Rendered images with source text
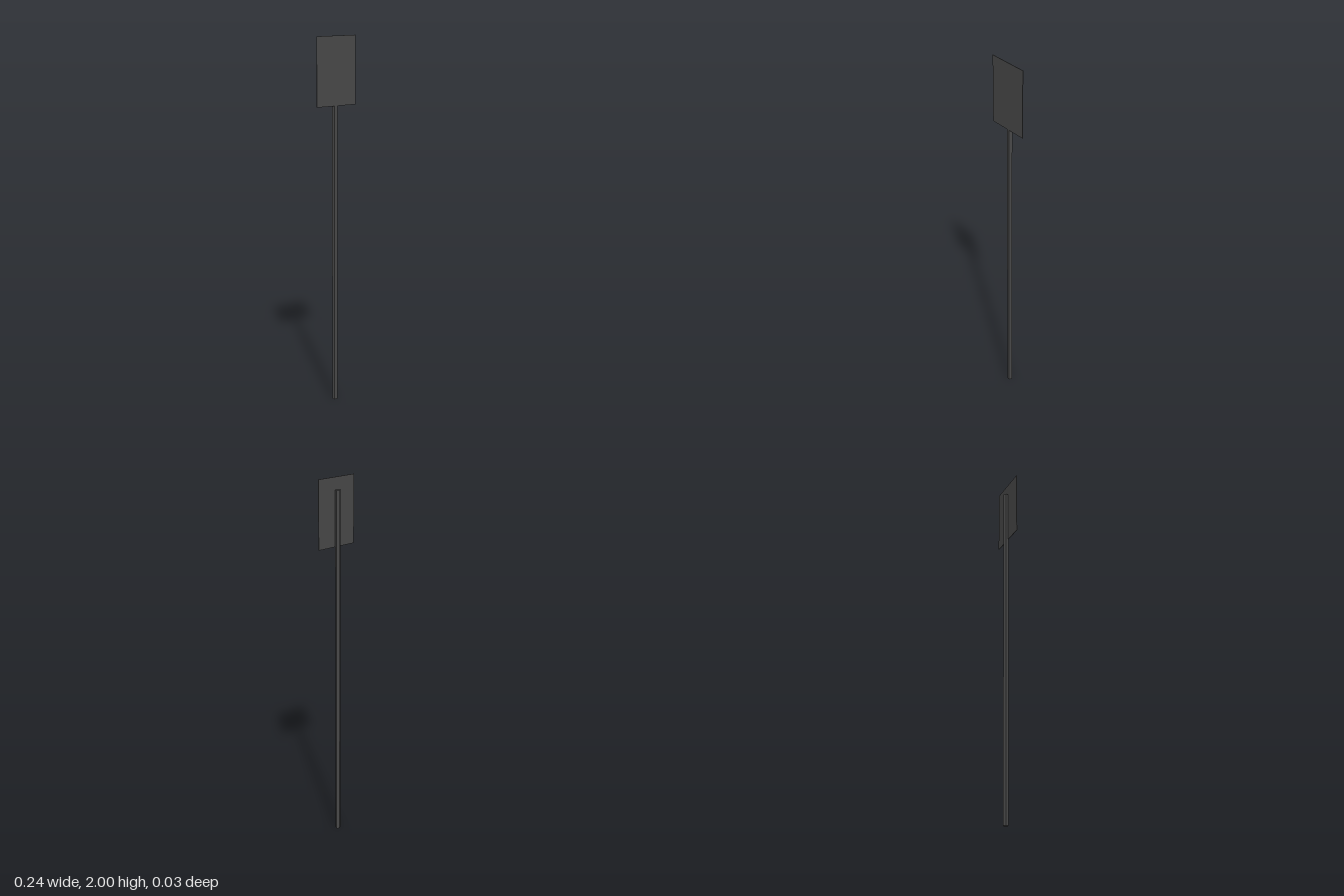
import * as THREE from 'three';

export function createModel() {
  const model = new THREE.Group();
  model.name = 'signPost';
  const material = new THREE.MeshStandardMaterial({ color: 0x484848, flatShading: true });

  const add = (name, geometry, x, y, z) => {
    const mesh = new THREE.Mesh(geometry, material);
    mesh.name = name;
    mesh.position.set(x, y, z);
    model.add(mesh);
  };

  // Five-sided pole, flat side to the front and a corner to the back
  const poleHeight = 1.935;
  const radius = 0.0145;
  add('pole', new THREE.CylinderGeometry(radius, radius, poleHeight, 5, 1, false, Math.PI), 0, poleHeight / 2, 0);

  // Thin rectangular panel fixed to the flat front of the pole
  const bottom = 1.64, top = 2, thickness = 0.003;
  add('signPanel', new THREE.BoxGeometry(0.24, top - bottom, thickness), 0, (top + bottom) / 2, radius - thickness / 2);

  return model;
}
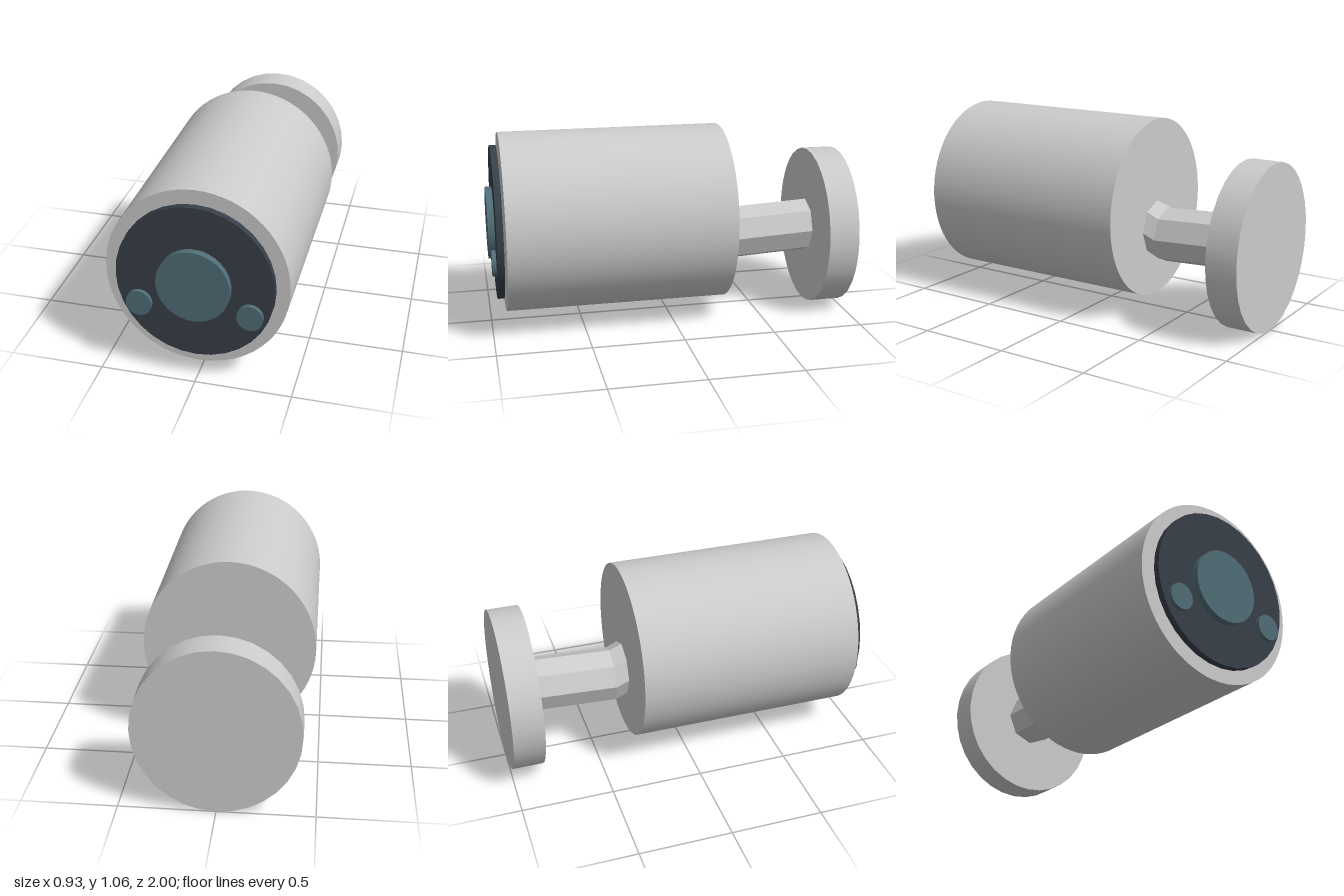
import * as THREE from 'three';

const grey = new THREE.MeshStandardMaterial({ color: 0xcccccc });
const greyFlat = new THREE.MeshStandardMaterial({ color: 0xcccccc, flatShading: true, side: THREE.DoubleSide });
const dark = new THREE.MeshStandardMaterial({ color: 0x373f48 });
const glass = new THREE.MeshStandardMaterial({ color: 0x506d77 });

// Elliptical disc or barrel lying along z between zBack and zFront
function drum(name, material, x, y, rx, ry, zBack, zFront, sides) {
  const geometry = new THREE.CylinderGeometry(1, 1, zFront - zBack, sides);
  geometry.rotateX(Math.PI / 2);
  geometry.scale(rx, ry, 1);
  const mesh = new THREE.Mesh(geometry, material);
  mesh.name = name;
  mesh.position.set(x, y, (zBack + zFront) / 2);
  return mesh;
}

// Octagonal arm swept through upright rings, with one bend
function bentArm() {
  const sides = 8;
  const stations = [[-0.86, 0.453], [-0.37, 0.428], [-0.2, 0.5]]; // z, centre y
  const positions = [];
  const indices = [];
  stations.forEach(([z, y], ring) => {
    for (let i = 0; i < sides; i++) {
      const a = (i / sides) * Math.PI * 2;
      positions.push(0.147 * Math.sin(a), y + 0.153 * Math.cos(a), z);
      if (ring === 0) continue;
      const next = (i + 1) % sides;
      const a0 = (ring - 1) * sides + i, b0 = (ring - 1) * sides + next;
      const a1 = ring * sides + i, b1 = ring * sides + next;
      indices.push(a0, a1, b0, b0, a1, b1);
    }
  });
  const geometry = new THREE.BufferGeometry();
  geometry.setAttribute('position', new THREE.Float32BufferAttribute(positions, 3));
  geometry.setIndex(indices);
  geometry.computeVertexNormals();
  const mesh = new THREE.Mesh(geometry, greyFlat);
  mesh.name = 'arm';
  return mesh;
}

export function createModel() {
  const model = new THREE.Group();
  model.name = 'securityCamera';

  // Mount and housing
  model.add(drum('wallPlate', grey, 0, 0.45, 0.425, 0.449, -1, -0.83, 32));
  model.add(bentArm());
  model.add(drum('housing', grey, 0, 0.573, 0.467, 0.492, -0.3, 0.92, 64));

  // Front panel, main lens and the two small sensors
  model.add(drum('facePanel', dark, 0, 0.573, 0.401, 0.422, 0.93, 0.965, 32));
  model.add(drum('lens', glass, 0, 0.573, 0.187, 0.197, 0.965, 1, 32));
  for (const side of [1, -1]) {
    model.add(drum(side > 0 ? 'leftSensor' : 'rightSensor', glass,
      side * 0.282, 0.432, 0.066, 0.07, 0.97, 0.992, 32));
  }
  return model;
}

Try it »
Every entry must be written out exactly, with all pictures left out.

The completed task »
import * as THREE from 'three';

export function createModel() {
  const model = new THREE.Group();
  model.name = 'signPost';
  const material = new THREE.MeshStandardMaterial({ color: 0x484848, flatShading: true });

  const add = (name, geometry, x, y, z) => {
    const mesh = new THREE.Mesh(geometry, material);
    mesh.name = name;
    mesh.position.set(x, y, z);
    model.add(mesh);
  };

  // Five-sided pole, flat side to the front and a corner to the back
  const poleHeight = 1.935;
  const radius = 0.0145;
  add('pole', new THREE.CylinderGeometry(radius, radius, poleHeight, 5, 1, false, Math.PI), 0, poleHeight / 2, 0);

  // Thin rectangular panel fixed to the flat front of the pole
  const bottom = 1.64, top = 2, thickness = 0.003;
  add('signPanel', new THREE.BoxGeometry(0.24, top - bottom, thickness), 0, (top + bottom) / 2, radius - thickness / 2);

  return model;
}
import * as THREE from 'three';

const grey = new THREE.MeshStandardMaterial({ color: 0xcccccc });
const greyFlat = new THREE.MeshStandardMaterial({ color: 0xcccccc, flatShading: true, side: THREE.DoubleSide });
const dark = new THREE.MeshStandardMaterial({ color: 0x373f48 });
const glass = new THREE.MeshStandardMaterial({ color: 0x506d77 });

// Elliptical disc or barrel lying along z between zBack and zFront
function drum(name, material, x, y, rx, ry, zBack, zFront, sides) {
  const geometry = new THREE.CylinderGeometry(1, 1, zFront - zBack, sides);
  geometry.rotateX(Math.PI / 2);
  geometry.scale(rx, ry, 1);
  const mesh = new THREE.Mesh(geometry, material);
  mesh.name = name;
  mesh.position.set(x, y, (zBack + zFront) / 2);
  return mesh;
}

// Octagonal arm swept through upright rings, with one bend
function bentArm() {
  const sides = 8;
  const stations = [[-0.86, 0.453], [-0.37, 0.428], [-0.2, 0.5]]; // z, centre y
  const positions = [];
  const indices = [];
  stations.forEach(([z, y], ring) => {
    for (let i = 0; i < sides; i++) {
      const a = (i / sides) * Math.PI * 2;
      positions.push(0.147 * Math.sin(a), y + 0.153 * Math.cos(a), z);
      if (ring === 0) continue;
      const next = (i + 1) % sides;
      const a0 = (ring - 1) * sides + i, b0 = (ring - 1) * sides + next;
      const a1 = ring * sides + i, b1 = ring * sides + next;
      indices.push(a0, a1, b0, b0, a1, b1);
    }
  });
  const geometry = new THREE.BufferGeometry();
  geometry.setAttribute('position', new THREE.Float32BufferAttribute(positions, 3));
  geometry.setIndex(indices);
  geometry.computeVertexNormals();
  const mesh = new THREE.Mesh(geometry, greyFlat);
  mesh.name = 'arm';
  return mesh;
}

export function createModel() {
  const model = new THREE.Group();
  model.name = 'securityCamera';

  // Mount and housing
  model.add(drum('wallPlate', grey, 0, 0.45, 0.425, 0.449, -1, -0.83, 32));
  model.add(bentArm());
  model.add(drum('housing', grey, 0, 0.573, 0.467, 0.492, -0.3, 0.92, 64));

  // Front panel, main lens and the two small sensors
  model.add(drum('facePanel', dark, 0, 0.573, 0.401, 0.422, 0.93, 0.965, 32));
  model.add(drum('lens', glass, 0, 0.573, 0.187, 0.197, 0.965, 1, 32));
  for (const side of [1, -1]) {
    model.add(drum(side > 0 ? 'leftSensor' : 'rightSensor', glass,
      side * 0.282, 0.432, 0.066, 0.07, 0.97, 0.992, 32));
  }
  return model;
}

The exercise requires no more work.